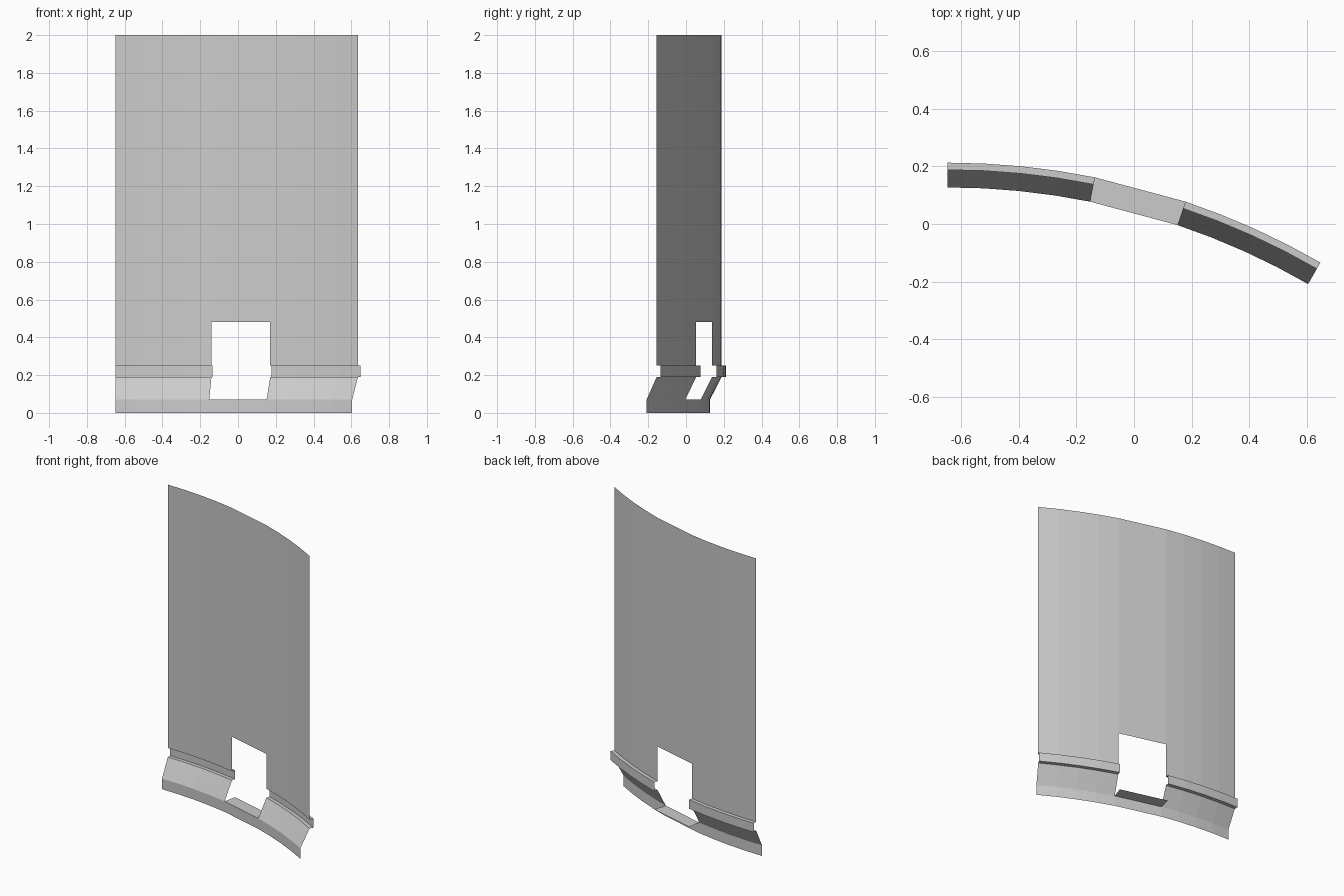
import bpy, bmesh
from math import sin, cos, radians

if "Cube" in bpy.data.objects:
    bpy.data.objects.remove(bpy.data.objects["Cube"])

# Curved wall panel: 30 degree sweep of an open profile about a vertical axis
CX, CY = -0.6475, -2.377
R_BASE, R_WALL, R_GROOVE = 2.504, 2.565, 2.59
A0, A1, A_END = 11.4, 18.6, 30.0      # opening lies between A0 and A1
SEG = 4

# profile as (radius, height), bottom to top
PROFILE = [(R_BASE, 0), (R_BASE, 0.07), (R_WALL, 0.19), (R_GROOVE, 0.19),
           (R_GROOVE, 0.25), (R_WALL, 0.25), (R_WALL, 0.48), (R_WALL, 2.0)]
ANGLES = ([A0 * i / SEG for i in range(SEG + 1)] +
          [A1 + (A_END - A1) * i / SEG for i in range(SEG + 1)])


def point(r, a, z):
    a = radians(a)
    return (CX + r * sin(a), CY + r * cos(a), z)


def make_object(name, bm):
    mesh = bpy.data.meshes.new(name)
    bm.to_mesh(mesh)
    bm.free()
    ob = bpy.data.objects.new(name, mesh)
    bpy.context.collection.objects.link(ob)
    return ob


# wall sheet with base skirt, slope, recessed groove and doorway opening
bm = bmesh.new()
grid = [[bm.verts.new(point(r, a, z)) for r, z in PROFILE] for a in ANGLES]
for i in range(len(ANGLES) - 1):
    for j in range(len(PROFILE) - 1):
        if i == SEG and 1 <= j <= 5:      # opening
            continue
        bm.faces.new((grid[i][j], grid[i + 1][j],
                      grid[i + 1][j + 1], grid[i][j + 1]))

# flat sill at the bottom of the opening
back = [bm.verts.new(point(R_GROOVE, a, 0.07)) for a in (A0, A1)]
bm.faces.new((grid[SEG][1], grid[SEG + 1][1], back[1], back[0]))
make_object("curved_wall_panel", bm)
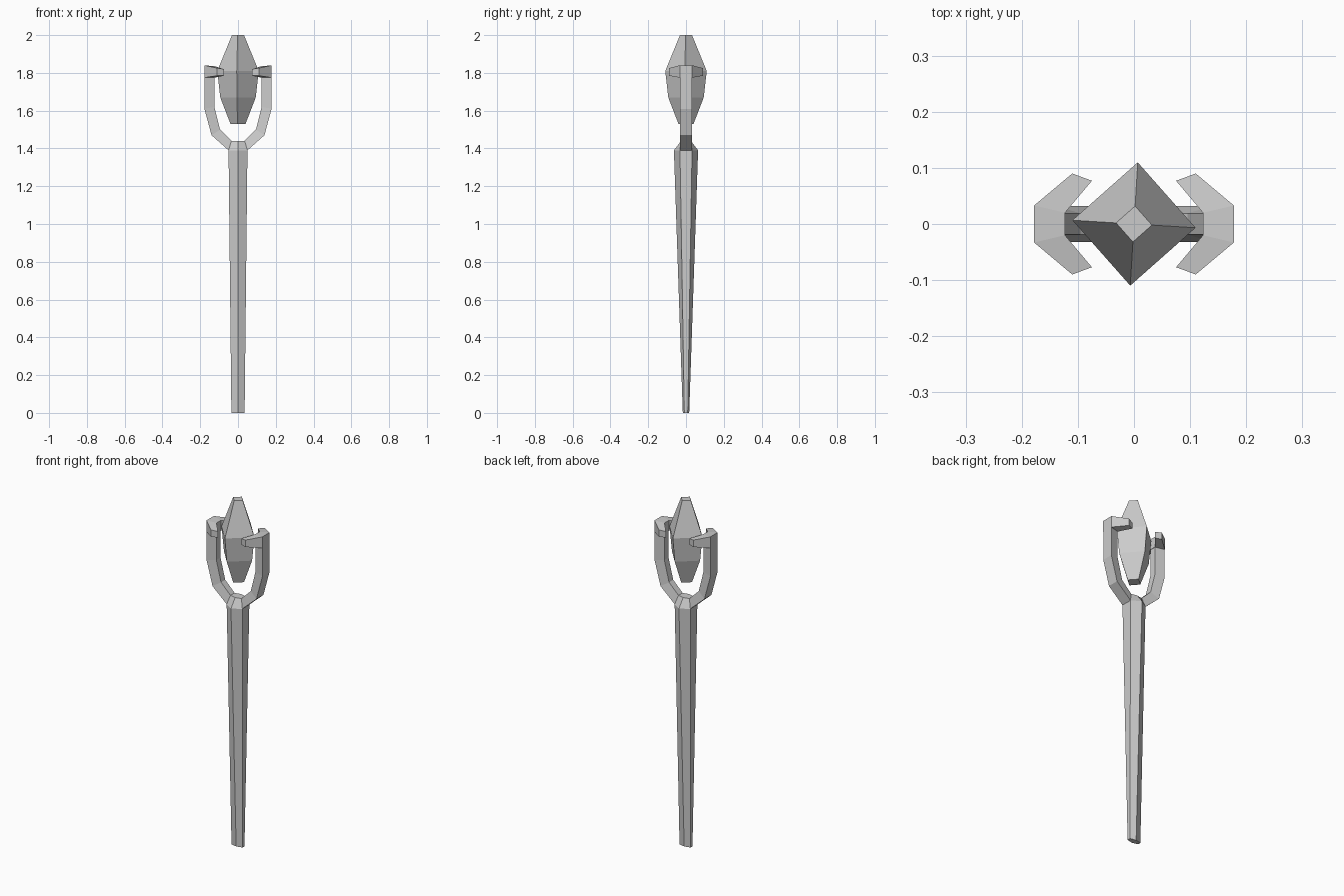
import bpy
import bmesh
import math

cube = bpy.data.objects.get("Cube")
if cube:
    bpy.data.objects.remove(cube, do_unlink=True)

grey = bpy.data.materials.new("plain grey")
grey.use_nodes = True
colour = (0.6, 0.6, 0.6, 1)
grey.diffuse_color = colour
grey.node_tree.nodes["Principled BSDF"].inputs["Base Color"].default_value = colour


def loft(name, rings, mirror=False):
    """Skin a row of matching rings into a closed flat-shaded part."""
    bm = bmesh.new()
    rows = [[bm.verts.new(p) for p in ring] for ring in rings]
    for low, high in zip(rows, rows[1:]):
        n = len(low)
        for i in range(n):
            j = (i + 1) % n
            bm.faces.new((low[i], low[j], high[j], high[i]))
    bm.faces.new(rows[0][::-1])
    bm.faces.new(rows[-1])
    bmesh.ops.recalc_face_normals(bm, faces=bm.faces)
    mesh = bpy.data.meshes.new(name)
    bm.to_mesh(mesh)
    bm.free()
    mesh.materials.append(grey)
    obj = bpy.data.objects.new(name, mesh)
    bpy.context.collection.objects.link(obj)
    if mirror:
        obj.modifiers.new("Mirror", "MIRROR").use_axis[0] = True
    return obj


def hexagon(x, side_y, point_y, z):
    """Six-sided section with flat sides on x and points on y."""
    return [(x, -side_y, z), (x, side_y, z), (0, point_y, z),
            (-x, side_y, z), (-x, -side_y, z), (0, -point_y, z)]


def diamond(radius, z):
    return [(radius * math.cos(a), radius * math.sin(a), z)
            for a in (math.radians(90 * i - 3.5) for i in range(4))]


def wedge(outer, inner):
    """Prong section, wide outside and narrow inside."""
    (xo, zo), (xi, zi) = outer, inner
    return [(xo, -0.032, zo), (xo, 0.032, zo), (xi, 0.019, zi), (xi, -0.019, zi)]


# Tapered handle with its sloped cap
loft("handle", [hexagon(0.035, 0.009, 0.017, 0),
                hexagon(0.05, 0.032, 0.064, 1.39),
                hexagon(0.035, 0.019, 0.026, 1.44)])

# Floating crystal
loft("crystal", [diamond(r, z) for r, z in
                 ((0.04, 1.53), (0.094, 1.67), (0.11, 1.81), (0.032, 2))])

# Pair of bent prongs
loft("prongs", [wedge((0.05, 1.39), (0.035, 1.44)),
                wedge((0.14, 1.47), (0.095, 1.5)),
                wedge((0.178, 1.61), (0.125, 1.62)),
                wedge((0.178, 1.79), (0.125, 1.79))], mirror=True)


def claw_ring(outer, inner, low, high, side):
    return [(*p[:1], side * p[1], z)
            for p, z in ((outer, low), (outer, high), (inner, high - 0.005), (inner, low))]


# Pair of claws wrapping towards the crystal
tip = ((0.11, 0.09), (0.075, 0.077), 1.785, 1.825)
root = ((0.178, 0.033), (0.123, 0.02), 1.775, 1.84)
loft("claws", [claw_ring(*tip, -1), claw_ring(*root, -1),
               claw_ring(*root, 1), claw_ring(*tip, 1)], mirror=True)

What you have to do
Only the pictures in the listing above get left out; print everything else exactly.

Exercise response
import bpy, bmesh
from math import sin, cos, radians

if "Cube" in bpy.data.objects:
    bpy.data.objects.remove(bpy.data.objects["Cube"])

# Curved wall panel: 30 degree sweep of an open profile about a vertical axis
CX, CY = -0.6475, -2.377
R_BASE, R_WALL, R_GROOVE = 2.504, 2.565, 2.59
A0, A1, A_END = 11.4, 18.6, 30.0      # opening lies between A0 and A1
SEG = 4

# profile as (radius, height), bottom to top
PROFILE = [(R_BASE, 0), (R_BASE, 0.07), (R_WALL, 0.19), (R_GROOVE, 0.19),
           (R_GROOVE, 0.25), (R_WALL, 0.25), (R_WALL, 0.48), (R_WALL, 2.0)]
ANGLES = ([A0 * i / SEG for i in range(SEG + 1)] +
          [A1 + (A_END - A1) * i / SEG for i in range(SEG + 1)])


def point(r, a, z):
    a = radians(a)
    return (CX + r * sin(a), CY + r * cos(a), z)


def make_object(name, bm):
    mesh = bpy.data.meshes.new(name)
    bm.to_mesh(mesh)
    bm.free()
    ob = bpy.data.objects.new(name, mesh)
    bpy.context.collection.objects.link(ob)
    return ob


# wall sheet with base skirt, slope, recessed groove and doorway opening
bm = bmesh.new()
grid = [[bm.verts.new(point(r, a, z)) for r, z in PROFILE] for a in ANGLES]
for i in range(len(ANGLES) - 1):
    for j in range(len(PROFILE) - 1):
        if i == SEG and 1 <= j <= 5:      # opening
            continue
        bm.faces.new((grid[i][j], grid[i + 1][j],
                      grid[i + 1][j + 1], grid[i][j + 1]))

# flat sill at the bottom of the opening
back = [bm.verts.new(point(R_GROOVE, a, 0.07)) for a in (A0, A1)]
bm.faces.new((grid[SEG][1], grid[SEG + 1][1], back[1], back[0]))
make_object("curved_wall_panel", bm)
import bpy
import bmesh
import math

cube = bpy.data.objects.get("Cube")
if cube:
    bpy.data.objects.remove(cube, do_unlink=True)

grey = bpy.data.materials.new("plain grey")
grey.use_nodes = True
colour = (0.6, 0.6, 0.6, 1)
grey.diffuse_color = colour
grey.node_tree.nodes["Principled BSDF"].inputs["Base Color"].default_value = colour


def loft(name, rings, mirror=False):
    """Skin a row of matching rings into a closed flat-shaded part."""
    bm = bmesh.new()
    rows = [[bm.verts.new(p) for p in ring] for ring in rings]
    for low, high in zip(rows, rows[1:]):
        n = len(low)
        for i in range(n):
            j = (i + 1) % n
            bm.faces.new((low[i], low[j], high[j], high[i]))
    bm.faces.new(rows[0][::-1])
    bm.faces.new(rows[-1])
    bmesh.ops.recalc_face_normals(bm, faces=bm.faces)
    mesh = bpy.data.meshes.new(name)
    bm.to_mesh(mesh)
    bm.free()
    mesh.materials.append(grey)
    obj = bpy.data.objects.new(name, mesh)
    bpy.context.collection.objects.link(obj)
    if mirror:
        obj.modifiers.new("Mirror", "MIRROR").use_axis[0] = True
    return obj


def hexagon(x, side_y, point_y, z):
    """Six-sided section with flat sides on x and points on y."""
    return [(x, -side_y, z), (x, side_y, z), (0, point_y, z),
            (-x, side_y, z), (-x, -side_y, z), (0, -point_y, z)]


def diamond(radius, z):
    return [(radius * math.cos(a), radius * math.sin(a), z)
            for a in (math.radians(90 * i - 3.5) for i in range(4))]


def wedge(outer, inner):
    """Prong section, wide outside and narrow inside."""
    (xo, zo), (xi, zi) = outer, inner
    return [(xo, -0.032, zo), (xo, 0.032, zo), (xi, 0.019, zi), (xi, -0.019, zi)]


# Tapered handle with its sloped cap
loft("handle", [hexagon(0.035, 0.009, 0.017, 0),
                hexagon(0.05, 0.032, 0.064, 1.39),
                hexagon(0.035, 0.019, 0.026, 1.44)])

# Floating crystal
loft("crystal", [diamond(r, z) for r, z in
                 ((0.04, 1.53), (0.094, 1.67), (0.11, 1.81), (0.032, 2))])

# Pair of bent prongs
loft("prongs", [wedge((0.05, 1.39), (0.035, 1.44)),
                wedge((0.14, 1.47), (0.095, 1.5)),
                wedge((0.178, 1.61), (0.125, 1.62)),
                wedge((0.178, 1.79), (0.125, 1.79))], mirror=True)


def claw_ring(outer, inner, low, high, side):
    return [(*p[:1], side * p[1], z)
            for p, z in ((outer, low), (outer, high), (inner, high - 0.005), (inner, low))]


# Pair of claws wrapping towards the crystal
tip = ((0.11, 0.09), (0.075, 0.077), 1.785, 1.825)
root = ((0.178, 0.033), (0.123, 0.02), 1.775, 1.84)
loft("claws", [claw_ring(*tip, -1), claw_ring(*root, -1),
               claw_ring(*root, 1), claw_ring(*tip, 1)], mirror=True)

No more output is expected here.